‘Procedural irrationality.” “Prematurity.” “Unexplained haste.”
Those were the terms the high court used to describe government’s bungled decision to withdraw from the International Criminal Court (ICC).
Ordering government to immediately revoke its notice to withdraw from the court, the full Bench headed by Judge Phineas Mojapelo said the process should have been initiated by Parliament and not the executive.
The court ruling followed International Relations Minister Maite Nkoana-Mashabane’s letter to the UN signalling South Africa’s intention to withdraw from the Rome Statute by October this year. The Rome Statute is the instrument under which the ICC was set up.
In her letter, Nkoana-Mashabane said South Africa’s membership of the ICC conflicted with the country’s involvement in conflict resolution. The decision was precipitated by government’s handling of Sudanese mass butcher Omar al Bashir’s visit to South Africa and the court’s castigation of government for violating its legal duties.
This week, Mojapelo was scathing of government’s failure to consult Parliament, “the principal legislative organ of the state”, and of the belated attempt to rush the Repeal Bill through.
“Parliament is ... the master of its own processes, and the national executive is not entitled to dictate time frames to it within which to consider any bill before it ... Parliament has a special role to play in our constitutional democracy.”

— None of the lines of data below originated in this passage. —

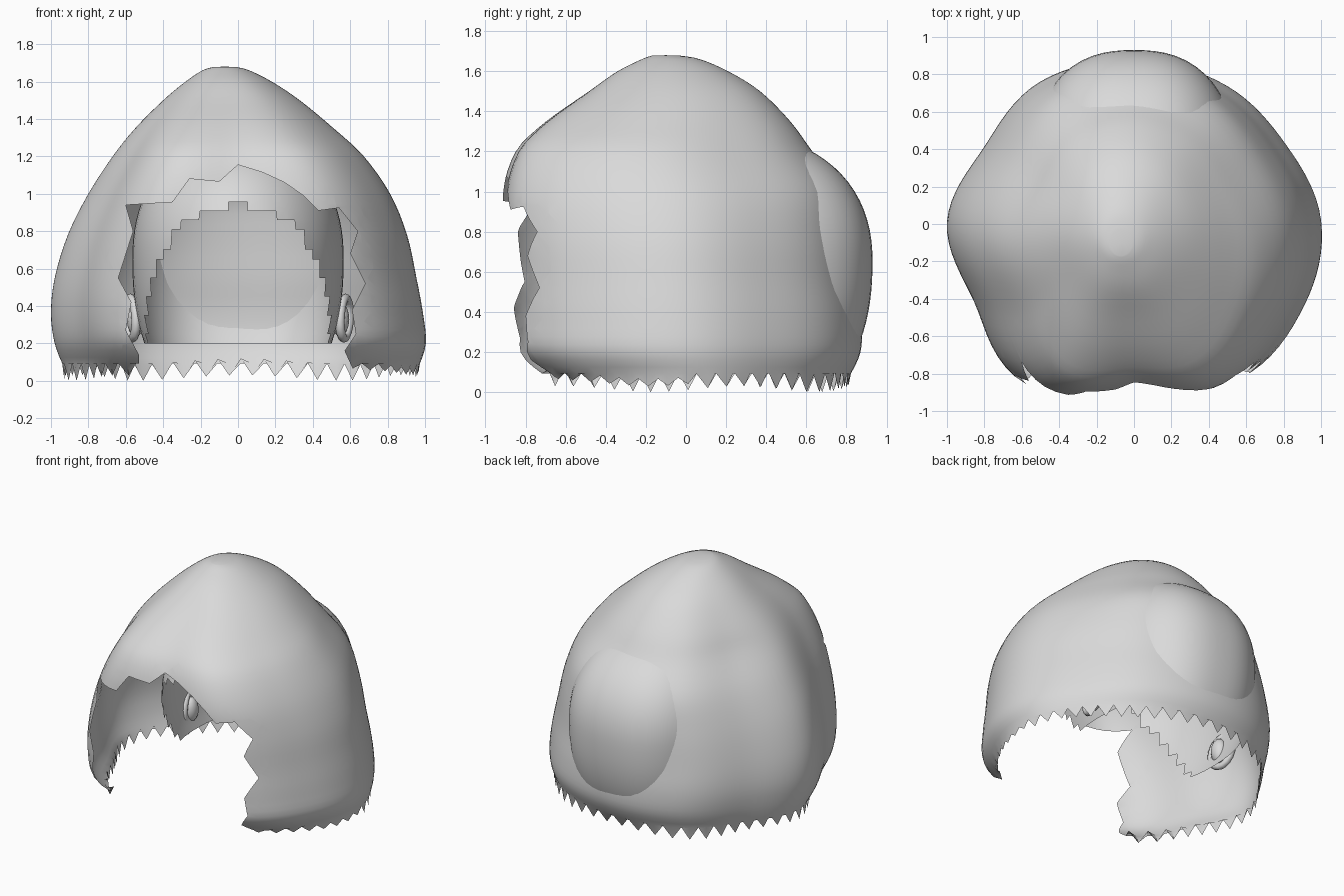
import bpy, bmesh, math
from mathutils import Vector

if "Cube" in bpy.data.objects:
    bpy.data.objects.remove(bpy.data.objects["Cube"])

grey = bpy.data.materials.new("light grey")
grey.diffuse_color = (0.7, 0.7, 0.7, 1)
grey.use_nodes = True
grey.node_tree.nodes["Principled BSDF"].inputs["Base Color"].default_value = grey.diffuse_color


def finish(name, bm):
    bmesh.ops.recalc_face_normals(bm, faces=bm.faces)
    mesh = bpy.data.meshes.new(name)
    bm.to_mesh(mesh)
    bm.free()
    mesh.materials.append(grey)
    obj = bpy.data.objects.new(name, mesh)
    bpy.context.collection.objects.link(obj)
    bpy.ops.object.select_all(action='DESELECT')
    bpy.context.view_layer.objects.active = obj
    obj.select_set(True)
    bpy.ops.object.shade_smooth_by_angle(angle=math.radians(50))
    return obj


def loft(rings, apex):
    """Skin a stack of closed rings and close it at the top."""
    bm = bmesh.new()
    rows = [[bm.verts.new(p) for p in ring] for ring in rings]
    n = len(rows[0])
    for low, high in zip(rows, rows[1:]):
        for i in range(n):
            j = (i + 1) % n
            bm.faces.new((low[i], low[j], high[j], high[i]))
    tip = bm.verts.new(apex)
    for i in range(n):
        bm.faces.new((rows[-1][i], rows[-1][(i + 1) % n], tip))
    return bm


def spline(a, b, c, d, t):
    return b + 0.5 * t * (c - a + t * (2*a - 5*b + 4*c - d + t * (3*(b - c) + d - a)))


# Hair shell: height, then reach to the left, right, front and back
PROFILE = [(.07, .93, .96, .69, .81), (.2, .98, 1.0, .83, .87), (.36, 1.0, .985, .855, .875),
           (.55, .98, .95, .86, .85), (.78, .91, .90, .87, .825), (1.0, .80, .81, .87, .78),
           (1.2, .67, .67, .81, .63), (1.35, .55, .51, .68, .52), (1.5, .40, .33, .48, .37),
           (1.6, .28, .18, .34, .21), (1.66, .19, .06, .22, .07), (1.678, .13, -.01, .17, -.03)]
# Swell and dent of the outline every 30 degrees from the right side
LOBES = [1, .94, .975, 1, 1.0, .925, 1, .985, 1.15, 1.02, 1.125, 1.05]
SEG, STEP = 96, 4


def lobe(a):
    f = a / (math.pi / 6)
    i = int(f)
    return spline(*(LOBES[(i + k) % 12] for k in (-1, 0, 1, 2)), f - i)


levels = []
last = len(PROFILE) - 1
for i in range(last):
    four = [PROFILE[min(max(i + k, 0), last)] for k in (-1, 0, 1, 2)]
    for s in range(STEP):
        levels.append([spline(*v, s / STEP) for v in zip(*four)])
levels.append(PROFILE[-1])

rings = []
for row, (z, left, right, front, back) in enumerate(levels):
    ring = []
    for k in range(SEG):
        a = 2 * math.pi * k / SEG
        m = 1 + (lobe(a) - 1) * min(1, max(0, (1.68 - z) / 0.45))
        # Jagged hem on the lowest ring, calmer at the front right
        jag = 0
        if row == 0:
            calm = .4 if math.cos(a) > .1 and math.sin(a) < 0 else 1
            jag = (-.05 if k % 2 else .04) * calm + .015 * math.sin(5 * a) - .005
        ring.append(((right - left) / 2 + (left + right) / 2 * m * math.cos(a),
                     (back - front) / 2 + (front + back) / 2 * m * math.sin(a), z + jag))
    rings.append(ring)
hair = loft(rings, (-.07, -.10, 1.68))

# Ragged face opening, as an outline seen from the front
OPENING = [(-.52, -.2), (-.53, .14), (-.60, .27), (-.57, .42), (-.64, .55), (-.56, .80),
           (-.60, .94), (-.35, .955), (-.26, 1.08), (-.10, 1.065), (0, 1.155), (.13, 1.115),
           (.25, 1.06), (.35, .99), (.43, .91), (.54, .925), (.64, .80), (.60, .68),
           (.68, .52), (.61, .38), (.63, .25), (.57, .16), (.62, .05), (.62, -.2)]
EDGES = list(zip(OPENING, OPENING[1:] + OPENING[:1]))


def inside(x, z):
    hit = False
    for (x0, z0), (x1, z1) in EDGES:
        if (z0 > z) != (z1 > z) and x < x0 + (z - z0) * (x1 - x0) / (z1 - z0):
            hit = not hit
    return hit


for (x0, z0), (x1, z1) in EDGES[:-1]:
    near = []
    for f in hair.faces:
        c = f.calc_center_median()
        if (c.y < -.3 and min(x0, x1) - .1 < c.x < max(x0, x1) + .1
                and min(z0, z1) - .1 < c.z < max(z0, z1) + .1):
            near.append(f)
    geom = set(near)
    for f in near:
        geom.update(f.edges)
        geom.update(f.verts)
    bmesh.ops.bisect_plane(hair, geom=list(geom), plane_co=(x0, 0, z0),
                           plane_no=Vector((z1 - z0, 0, x0 - x1)).normalized())
gone = []
for f in hair.faces:
    c = f.calc_center_median()
    if c.y < -.3 and inside(c.x, c.z):
        gone.append(f)
bmesh.ops.delete(hair, geom=gone, context='FACES')
finish("hair_shell", hair)

# Inner head: rounded shell that swells out through the back of the hair
rings = []
HEAD_Z, TOP, ROWS = 0.65, .645, 28
for r in range(ROWS):
    z = 0.2 + 0.05 * r if r < 10 else HEAD_Z + TOP * math.sin(math.pi / 2 * (r - 9) / (ROWS - 9))
    d = (z - HEAD_Z) / (TOP if z > HEAD_Z else .85)
    s = (1 - abs(d) ** 2.25) ** (1 / 2.25)
    ring = []
    for k in range(64):
        a = 2 * math.pi * k / 64
        c, q = math.cos(a), math.sin(a)
        e = 2.45 if q > 0 else 2
        p = (abs(c) ** e + abs(q) ** e) ** (-1 / e)
        ring.append((.565 * s * p * c, .2 + .73 * s * p * q, z))
    rings.append(ring)
head = loft(rings, (0, .2, HEAD_Z + TOP))
# Stepped edge where the face is left out
gone = []
for f in head.faces:
    c = f.calc_center_median()
    if c.y < -.64 * (c.z - .2):
        gone.append(f)
bmesh.ops.delete(head, geom=gone, context='FACES')
finish("head_shell", head)

# Ears: a curled rim around a small inner lobe
for side, name in ((-1, "left_ear"), (1, "right_ear")):
    ear = bmesh.new()
    rim = []
    for i in range(18):
        a = 2 * math.pi * i / 18
        mid = Vector((side * (.57 + .025 * math.cos(a)), .23 + .08 * math.cos(a),
                      .335 + .105 * math.sin(a) + .02 * math.cos(a)))
        out = Vector((0, math.cos(a), math.sin(a)))
        rim.append([ear.verts.new(mid + .025 * (out * math.cos(b) + Vector((math.sin(b), 0, 0))))
                    for b in (2 * math.pi * j / 8 for j in range(8))])
    for i in range(18):
        for j in range(8):
            n, m = (i + 1) % 18, (j + 1) % 8
            ear.faces.new((rim[i][j], rim[n][j], rim[n][m], rim[i][m]))
    core = bmesh.ops.create_uvsphere(ear, u_segments=12, v_segments=8, radius=1)["verts"]
    bmesh.ops.scale(ear, vec=(.05, .06, .09), verts=core)
    bmesh.ops.translate(ear, vec=(side * .545, .23, .33), verts=core)
    finish(name, ear)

The courts have now put the matter back in the hands of the citizens and their representatives. It is therefore critical that citizens engage in the public consultation process. In the words of the Council for the Advancement of the South African Constitution, which was an intervening party in the case, we all need to ensure that our commitments to fundamental human rights – in particular acting against genocide, war crimes and crimes against humanity, including apartheid – are respected and indeed prioritised.”